What the task requires:
Whenever a line of the records below contains the word "axle", copy that line.

*** Opening of Data to process ***

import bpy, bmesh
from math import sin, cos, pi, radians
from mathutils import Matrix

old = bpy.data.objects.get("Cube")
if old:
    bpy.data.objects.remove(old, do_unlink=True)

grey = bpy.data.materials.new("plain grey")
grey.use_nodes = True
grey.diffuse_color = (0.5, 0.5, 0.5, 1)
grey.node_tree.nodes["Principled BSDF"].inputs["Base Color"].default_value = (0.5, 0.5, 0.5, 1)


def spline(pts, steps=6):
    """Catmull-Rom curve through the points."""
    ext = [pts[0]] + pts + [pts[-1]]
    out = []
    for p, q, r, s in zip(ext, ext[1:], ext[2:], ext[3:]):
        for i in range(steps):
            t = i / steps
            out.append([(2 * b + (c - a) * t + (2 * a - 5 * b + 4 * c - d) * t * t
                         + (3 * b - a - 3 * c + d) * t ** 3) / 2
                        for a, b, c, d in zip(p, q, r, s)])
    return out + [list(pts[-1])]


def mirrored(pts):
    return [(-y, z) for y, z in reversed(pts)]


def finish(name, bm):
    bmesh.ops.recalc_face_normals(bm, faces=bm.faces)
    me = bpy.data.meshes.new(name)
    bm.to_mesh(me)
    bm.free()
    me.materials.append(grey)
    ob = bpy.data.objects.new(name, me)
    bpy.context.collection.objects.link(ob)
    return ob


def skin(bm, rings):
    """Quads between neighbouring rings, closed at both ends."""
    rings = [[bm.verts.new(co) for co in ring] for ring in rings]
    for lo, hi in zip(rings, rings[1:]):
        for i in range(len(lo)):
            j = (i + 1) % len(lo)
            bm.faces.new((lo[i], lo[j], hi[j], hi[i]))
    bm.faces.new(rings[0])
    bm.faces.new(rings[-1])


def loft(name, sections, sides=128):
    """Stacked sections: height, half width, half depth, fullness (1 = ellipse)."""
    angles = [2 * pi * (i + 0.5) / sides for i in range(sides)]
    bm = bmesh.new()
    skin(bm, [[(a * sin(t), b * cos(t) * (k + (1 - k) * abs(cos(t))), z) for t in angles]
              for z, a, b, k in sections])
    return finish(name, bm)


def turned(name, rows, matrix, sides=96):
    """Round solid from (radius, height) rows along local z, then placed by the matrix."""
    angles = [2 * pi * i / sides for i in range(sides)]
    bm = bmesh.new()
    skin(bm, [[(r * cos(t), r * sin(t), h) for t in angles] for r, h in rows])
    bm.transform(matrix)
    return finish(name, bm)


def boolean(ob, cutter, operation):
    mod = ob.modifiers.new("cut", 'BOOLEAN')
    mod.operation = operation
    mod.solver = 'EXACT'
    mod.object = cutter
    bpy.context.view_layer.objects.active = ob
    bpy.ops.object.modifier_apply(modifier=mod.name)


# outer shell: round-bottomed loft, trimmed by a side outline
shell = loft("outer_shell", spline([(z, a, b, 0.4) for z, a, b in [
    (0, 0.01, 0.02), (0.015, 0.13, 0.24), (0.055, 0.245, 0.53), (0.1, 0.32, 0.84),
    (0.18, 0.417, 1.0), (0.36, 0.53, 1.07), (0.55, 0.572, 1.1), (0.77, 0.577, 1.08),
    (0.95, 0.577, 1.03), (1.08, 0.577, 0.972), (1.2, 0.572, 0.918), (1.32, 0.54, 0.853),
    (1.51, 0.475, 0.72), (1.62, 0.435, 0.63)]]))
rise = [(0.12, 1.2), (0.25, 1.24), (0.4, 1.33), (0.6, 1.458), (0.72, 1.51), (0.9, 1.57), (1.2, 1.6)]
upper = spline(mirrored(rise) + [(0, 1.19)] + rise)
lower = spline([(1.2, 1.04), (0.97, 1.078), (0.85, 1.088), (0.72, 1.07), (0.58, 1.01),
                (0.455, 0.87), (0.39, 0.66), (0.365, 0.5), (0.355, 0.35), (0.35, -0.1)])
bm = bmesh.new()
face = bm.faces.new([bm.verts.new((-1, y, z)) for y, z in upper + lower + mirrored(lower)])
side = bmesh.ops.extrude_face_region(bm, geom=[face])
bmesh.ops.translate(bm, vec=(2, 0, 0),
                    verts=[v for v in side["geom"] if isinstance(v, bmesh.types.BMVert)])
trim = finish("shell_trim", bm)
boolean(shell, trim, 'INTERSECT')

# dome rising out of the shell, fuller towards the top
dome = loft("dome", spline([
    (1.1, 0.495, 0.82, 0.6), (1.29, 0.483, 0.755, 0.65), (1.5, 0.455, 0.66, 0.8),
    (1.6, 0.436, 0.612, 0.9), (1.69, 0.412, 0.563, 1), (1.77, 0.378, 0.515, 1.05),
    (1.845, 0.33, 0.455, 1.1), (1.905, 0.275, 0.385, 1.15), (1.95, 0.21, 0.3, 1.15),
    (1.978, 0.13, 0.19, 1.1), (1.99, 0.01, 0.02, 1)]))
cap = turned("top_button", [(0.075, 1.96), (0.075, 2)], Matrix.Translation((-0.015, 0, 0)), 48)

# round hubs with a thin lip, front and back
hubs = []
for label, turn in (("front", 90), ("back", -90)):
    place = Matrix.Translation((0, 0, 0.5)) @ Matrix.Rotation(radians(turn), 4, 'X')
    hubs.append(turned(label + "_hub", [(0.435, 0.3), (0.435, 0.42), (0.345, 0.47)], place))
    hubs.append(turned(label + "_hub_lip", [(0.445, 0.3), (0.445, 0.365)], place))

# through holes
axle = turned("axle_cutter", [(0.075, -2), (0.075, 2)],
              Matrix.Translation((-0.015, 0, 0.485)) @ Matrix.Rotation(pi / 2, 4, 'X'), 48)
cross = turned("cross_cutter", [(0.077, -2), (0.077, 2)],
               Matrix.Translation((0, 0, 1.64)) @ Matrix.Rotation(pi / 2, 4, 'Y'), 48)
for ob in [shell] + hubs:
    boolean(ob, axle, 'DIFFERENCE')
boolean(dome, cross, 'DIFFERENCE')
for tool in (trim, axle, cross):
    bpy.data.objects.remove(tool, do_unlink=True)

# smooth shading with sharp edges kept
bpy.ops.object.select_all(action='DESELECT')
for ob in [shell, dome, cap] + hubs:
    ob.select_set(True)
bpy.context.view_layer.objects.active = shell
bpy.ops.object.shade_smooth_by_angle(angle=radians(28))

*** Close of Data to process ***
*** Opening of Data to process ***

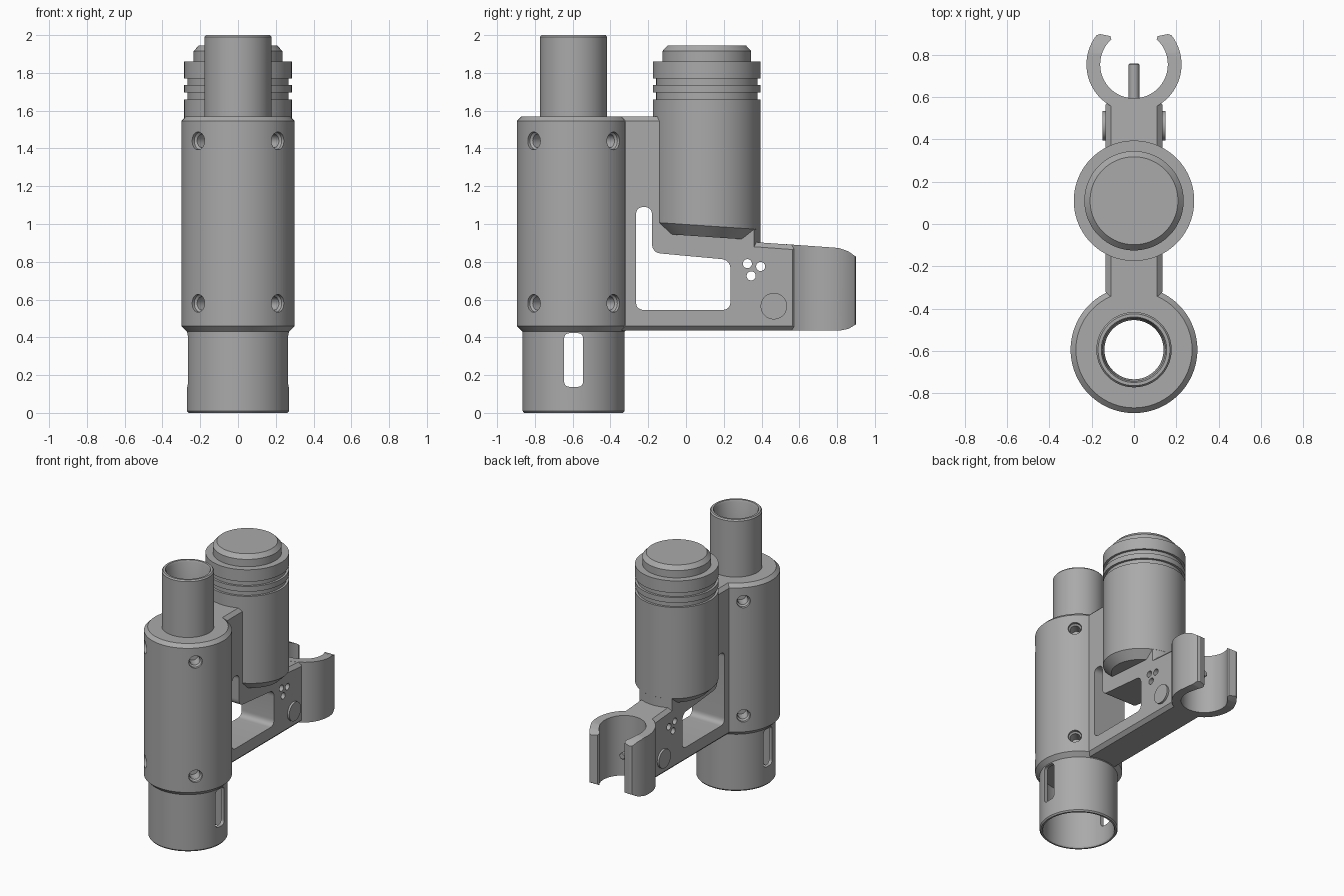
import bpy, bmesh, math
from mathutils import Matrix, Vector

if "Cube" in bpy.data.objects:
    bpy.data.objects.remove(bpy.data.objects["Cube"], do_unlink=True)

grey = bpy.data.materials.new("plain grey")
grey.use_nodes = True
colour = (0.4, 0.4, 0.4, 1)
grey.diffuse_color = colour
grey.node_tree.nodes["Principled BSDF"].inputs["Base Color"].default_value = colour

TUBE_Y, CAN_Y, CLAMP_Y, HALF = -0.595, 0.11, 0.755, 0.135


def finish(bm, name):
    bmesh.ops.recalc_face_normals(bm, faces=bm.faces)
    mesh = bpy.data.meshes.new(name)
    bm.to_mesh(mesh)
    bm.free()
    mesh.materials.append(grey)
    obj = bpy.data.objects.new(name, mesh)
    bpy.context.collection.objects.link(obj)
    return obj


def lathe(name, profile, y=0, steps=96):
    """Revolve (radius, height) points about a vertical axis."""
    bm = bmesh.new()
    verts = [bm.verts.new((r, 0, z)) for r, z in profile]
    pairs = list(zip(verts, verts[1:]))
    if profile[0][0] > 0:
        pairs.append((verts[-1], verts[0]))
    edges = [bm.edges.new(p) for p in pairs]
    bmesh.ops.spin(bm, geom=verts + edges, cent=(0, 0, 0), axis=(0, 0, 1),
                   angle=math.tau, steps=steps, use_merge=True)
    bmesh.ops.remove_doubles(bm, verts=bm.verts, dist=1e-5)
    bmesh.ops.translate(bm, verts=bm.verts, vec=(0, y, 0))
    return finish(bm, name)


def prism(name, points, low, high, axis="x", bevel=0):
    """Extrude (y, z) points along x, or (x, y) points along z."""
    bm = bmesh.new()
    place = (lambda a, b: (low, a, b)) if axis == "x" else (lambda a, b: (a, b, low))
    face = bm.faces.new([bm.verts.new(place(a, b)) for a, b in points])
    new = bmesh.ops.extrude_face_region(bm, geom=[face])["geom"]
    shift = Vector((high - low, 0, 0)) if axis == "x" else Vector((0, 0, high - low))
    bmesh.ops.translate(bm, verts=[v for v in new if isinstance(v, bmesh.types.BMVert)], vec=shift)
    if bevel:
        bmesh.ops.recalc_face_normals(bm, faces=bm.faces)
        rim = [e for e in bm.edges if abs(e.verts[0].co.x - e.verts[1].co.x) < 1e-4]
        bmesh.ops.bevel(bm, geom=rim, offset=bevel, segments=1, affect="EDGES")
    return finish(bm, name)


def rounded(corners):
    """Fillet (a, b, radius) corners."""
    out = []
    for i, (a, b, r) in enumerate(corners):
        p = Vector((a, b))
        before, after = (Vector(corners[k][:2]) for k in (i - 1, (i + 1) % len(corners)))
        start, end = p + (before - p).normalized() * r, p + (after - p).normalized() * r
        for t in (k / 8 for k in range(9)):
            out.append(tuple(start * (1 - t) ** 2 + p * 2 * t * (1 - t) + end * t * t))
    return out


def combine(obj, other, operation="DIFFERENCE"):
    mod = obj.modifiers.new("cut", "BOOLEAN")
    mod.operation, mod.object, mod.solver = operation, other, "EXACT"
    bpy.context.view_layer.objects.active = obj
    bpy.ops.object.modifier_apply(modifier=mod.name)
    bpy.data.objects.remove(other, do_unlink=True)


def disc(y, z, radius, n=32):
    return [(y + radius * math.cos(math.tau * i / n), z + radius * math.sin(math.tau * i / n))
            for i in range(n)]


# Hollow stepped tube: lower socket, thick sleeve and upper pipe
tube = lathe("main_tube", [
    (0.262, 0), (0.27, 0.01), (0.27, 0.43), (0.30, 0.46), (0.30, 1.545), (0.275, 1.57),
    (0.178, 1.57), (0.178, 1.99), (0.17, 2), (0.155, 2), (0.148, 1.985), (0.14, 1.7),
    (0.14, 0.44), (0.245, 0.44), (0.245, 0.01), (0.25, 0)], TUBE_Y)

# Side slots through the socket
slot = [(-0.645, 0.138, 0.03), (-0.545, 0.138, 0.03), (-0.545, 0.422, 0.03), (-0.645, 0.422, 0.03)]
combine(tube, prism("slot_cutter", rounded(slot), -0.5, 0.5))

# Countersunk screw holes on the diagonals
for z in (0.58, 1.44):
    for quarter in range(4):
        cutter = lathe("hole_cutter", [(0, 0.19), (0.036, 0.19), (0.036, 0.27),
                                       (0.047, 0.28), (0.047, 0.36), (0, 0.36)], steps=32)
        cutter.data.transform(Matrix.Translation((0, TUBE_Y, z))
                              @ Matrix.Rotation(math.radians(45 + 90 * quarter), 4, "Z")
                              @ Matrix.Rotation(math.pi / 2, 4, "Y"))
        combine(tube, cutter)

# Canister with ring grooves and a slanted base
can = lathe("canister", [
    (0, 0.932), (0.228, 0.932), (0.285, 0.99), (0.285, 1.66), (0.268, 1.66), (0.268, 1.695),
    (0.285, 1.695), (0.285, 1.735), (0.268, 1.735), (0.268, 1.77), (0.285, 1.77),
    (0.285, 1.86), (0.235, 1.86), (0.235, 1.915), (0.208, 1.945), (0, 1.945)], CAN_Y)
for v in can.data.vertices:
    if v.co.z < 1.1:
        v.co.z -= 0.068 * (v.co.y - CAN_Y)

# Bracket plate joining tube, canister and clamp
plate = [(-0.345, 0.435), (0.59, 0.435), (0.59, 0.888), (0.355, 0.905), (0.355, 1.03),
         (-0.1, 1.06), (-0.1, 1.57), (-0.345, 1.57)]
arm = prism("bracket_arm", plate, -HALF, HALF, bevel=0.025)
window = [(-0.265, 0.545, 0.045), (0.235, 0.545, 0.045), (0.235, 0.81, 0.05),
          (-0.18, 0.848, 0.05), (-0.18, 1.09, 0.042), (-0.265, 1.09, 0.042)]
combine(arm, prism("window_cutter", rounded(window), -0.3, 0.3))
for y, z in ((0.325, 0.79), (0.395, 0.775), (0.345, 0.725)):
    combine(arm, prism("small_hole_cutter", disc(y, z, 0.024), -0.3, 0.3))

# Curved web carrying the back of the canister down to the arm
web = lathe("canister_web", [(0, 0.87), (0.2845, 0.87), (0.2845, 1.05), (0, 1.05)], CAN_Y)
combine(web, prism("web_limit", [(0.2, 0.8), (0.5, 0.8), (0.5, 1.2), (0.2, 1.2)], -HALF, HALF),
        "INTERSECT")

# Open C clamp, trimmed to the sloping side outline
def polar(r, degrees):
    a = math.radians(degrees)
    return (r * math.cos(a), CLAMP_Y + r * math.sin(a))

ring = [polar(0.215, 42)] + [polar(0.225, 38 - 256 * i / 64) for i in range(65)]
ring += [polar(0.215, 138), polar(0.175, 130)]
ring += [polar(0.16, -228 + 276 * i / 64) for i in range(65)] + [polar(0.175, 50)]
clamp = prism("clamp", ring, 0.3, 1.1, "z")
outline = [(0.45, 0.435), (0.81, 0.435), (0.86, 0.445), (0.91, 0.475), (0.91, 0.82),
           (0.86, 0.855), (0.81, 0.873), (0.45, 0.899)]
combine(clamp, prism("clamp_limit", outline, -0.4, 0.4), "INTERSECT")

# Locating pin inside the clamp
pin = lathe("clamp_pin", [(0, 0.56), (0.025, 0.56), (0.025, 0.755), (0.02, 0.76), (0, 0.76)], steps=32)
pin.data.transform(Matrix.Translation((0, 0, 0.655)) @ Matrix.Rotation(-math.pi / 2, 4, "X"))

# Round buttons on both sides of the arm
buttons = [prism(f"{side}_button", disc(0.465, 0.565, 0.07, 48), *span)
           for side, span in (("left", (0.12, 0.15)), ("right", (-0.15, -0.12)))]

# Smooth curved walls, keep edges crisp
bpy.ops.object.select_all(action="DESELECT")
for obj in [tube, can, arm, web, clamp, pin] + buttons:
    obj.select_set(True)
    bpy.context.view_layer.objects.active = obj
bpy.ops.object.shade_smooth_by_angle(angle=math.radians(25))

*** Close of Data to process ***

Result of this exercise:
axle = turned("axle_cutter", [(0.075, -2), (0.075, 2)],
    boolean(ob, axle, 'DIFFERENCE')
for tool in (trim, axle, cross):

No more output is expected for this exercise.